▶ **Exercise instructions**
Pull out every line from the listing that has the word "position".

▶ **Records for the task**

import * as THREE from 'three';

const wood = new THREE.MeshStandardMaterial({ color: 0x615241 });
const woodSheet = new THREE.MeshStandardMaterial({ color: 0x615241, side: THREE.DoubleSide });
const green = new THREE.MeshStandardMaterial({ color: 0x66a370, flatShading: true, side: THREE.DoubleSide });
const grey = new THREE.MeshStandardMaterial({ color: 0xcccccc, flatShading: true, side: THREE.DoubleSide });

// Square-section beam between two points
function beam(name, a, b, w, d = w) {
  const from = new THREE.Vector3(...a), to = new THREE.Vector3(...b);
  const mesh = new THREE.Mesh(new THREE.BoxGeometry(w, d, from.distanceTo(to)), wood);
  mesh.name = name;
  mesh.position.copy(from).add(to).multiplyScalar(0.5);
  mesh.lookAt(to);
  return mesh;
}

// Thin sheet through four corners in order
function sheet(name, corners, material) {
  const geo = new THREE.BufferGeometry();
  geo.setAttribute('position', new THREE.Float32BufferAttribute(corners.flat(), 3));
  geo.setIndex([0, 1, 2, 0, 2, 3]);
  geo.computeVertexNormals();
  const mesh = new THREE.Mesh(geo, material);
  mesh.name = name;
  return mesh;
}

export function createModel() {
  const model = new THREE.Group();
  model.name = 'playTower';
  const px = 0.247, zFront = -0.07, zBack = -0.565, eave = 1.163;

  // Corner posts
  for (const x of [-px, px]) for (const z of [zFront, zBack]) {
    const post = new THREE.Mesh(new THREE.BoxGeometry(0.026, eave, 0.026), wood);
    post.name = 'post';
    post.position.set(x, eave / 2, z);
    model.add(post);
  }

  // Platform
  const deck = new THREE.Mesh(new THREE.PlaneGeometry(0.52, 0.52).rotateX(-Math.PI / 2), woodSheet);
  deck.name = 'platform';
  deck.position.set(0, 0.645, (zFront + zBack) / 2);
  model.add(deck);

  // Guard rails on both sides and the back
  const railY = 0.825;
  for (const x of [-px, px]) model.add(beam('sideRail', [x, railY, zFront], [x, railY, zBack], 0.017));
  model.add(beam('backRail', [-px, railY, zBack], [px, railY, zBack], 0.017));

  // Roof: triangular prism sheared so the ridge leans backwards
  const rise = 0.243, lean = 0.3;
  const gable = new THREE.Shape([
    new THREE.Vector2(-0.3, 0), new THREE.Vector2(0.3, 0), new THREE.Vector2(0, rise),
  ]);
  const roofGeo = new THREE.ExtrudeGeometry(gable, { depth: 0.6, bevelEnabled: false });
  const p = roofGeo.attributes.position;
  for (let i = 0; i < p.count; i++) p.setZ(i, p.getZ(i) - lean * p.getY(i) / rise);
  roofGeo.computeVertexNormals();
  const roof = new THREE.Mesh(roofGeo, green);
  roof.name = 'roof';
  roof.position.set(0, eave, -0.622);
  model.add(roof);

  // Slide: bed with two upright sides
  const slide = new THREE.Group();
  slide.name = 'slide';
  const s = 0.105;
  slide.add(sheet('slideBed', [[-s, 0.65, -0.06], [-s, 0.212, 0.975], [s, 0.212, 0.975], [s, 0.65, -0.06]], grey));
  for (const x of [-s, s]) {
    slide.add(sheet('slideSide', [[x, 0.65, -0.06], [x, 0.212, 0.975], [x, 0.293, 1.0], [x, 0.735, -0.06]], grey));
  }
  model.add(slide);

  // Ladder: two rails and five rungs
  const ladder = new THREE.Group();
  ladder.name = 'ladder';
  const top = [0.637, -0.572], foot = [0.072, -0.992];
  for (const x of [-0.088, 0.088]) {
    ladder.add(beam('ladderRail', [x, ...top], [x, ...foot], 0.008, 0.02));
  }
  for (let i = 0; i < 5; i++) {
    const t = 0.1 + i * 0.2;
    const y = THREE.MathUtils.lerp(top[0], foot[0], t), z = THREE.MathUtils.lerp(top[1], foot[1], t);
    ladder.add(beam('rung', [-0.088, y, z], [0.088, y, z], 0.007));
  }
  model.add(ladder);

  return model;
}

▶ **Written solution**
  mesh.position.copy(from).add(to).multiplyScalar(0.5);
  geo.setAttribute('position', new THREE.Float32BufferAttribute(corners.flat(), 3));
    post.position.set(x, eave / 2, z);
  deck.position.set(0, 0.645, (zFront + zBack) / 2);
  const p = roofGeo.attributes.position;
  roof.position.set(0, eave, -0.622);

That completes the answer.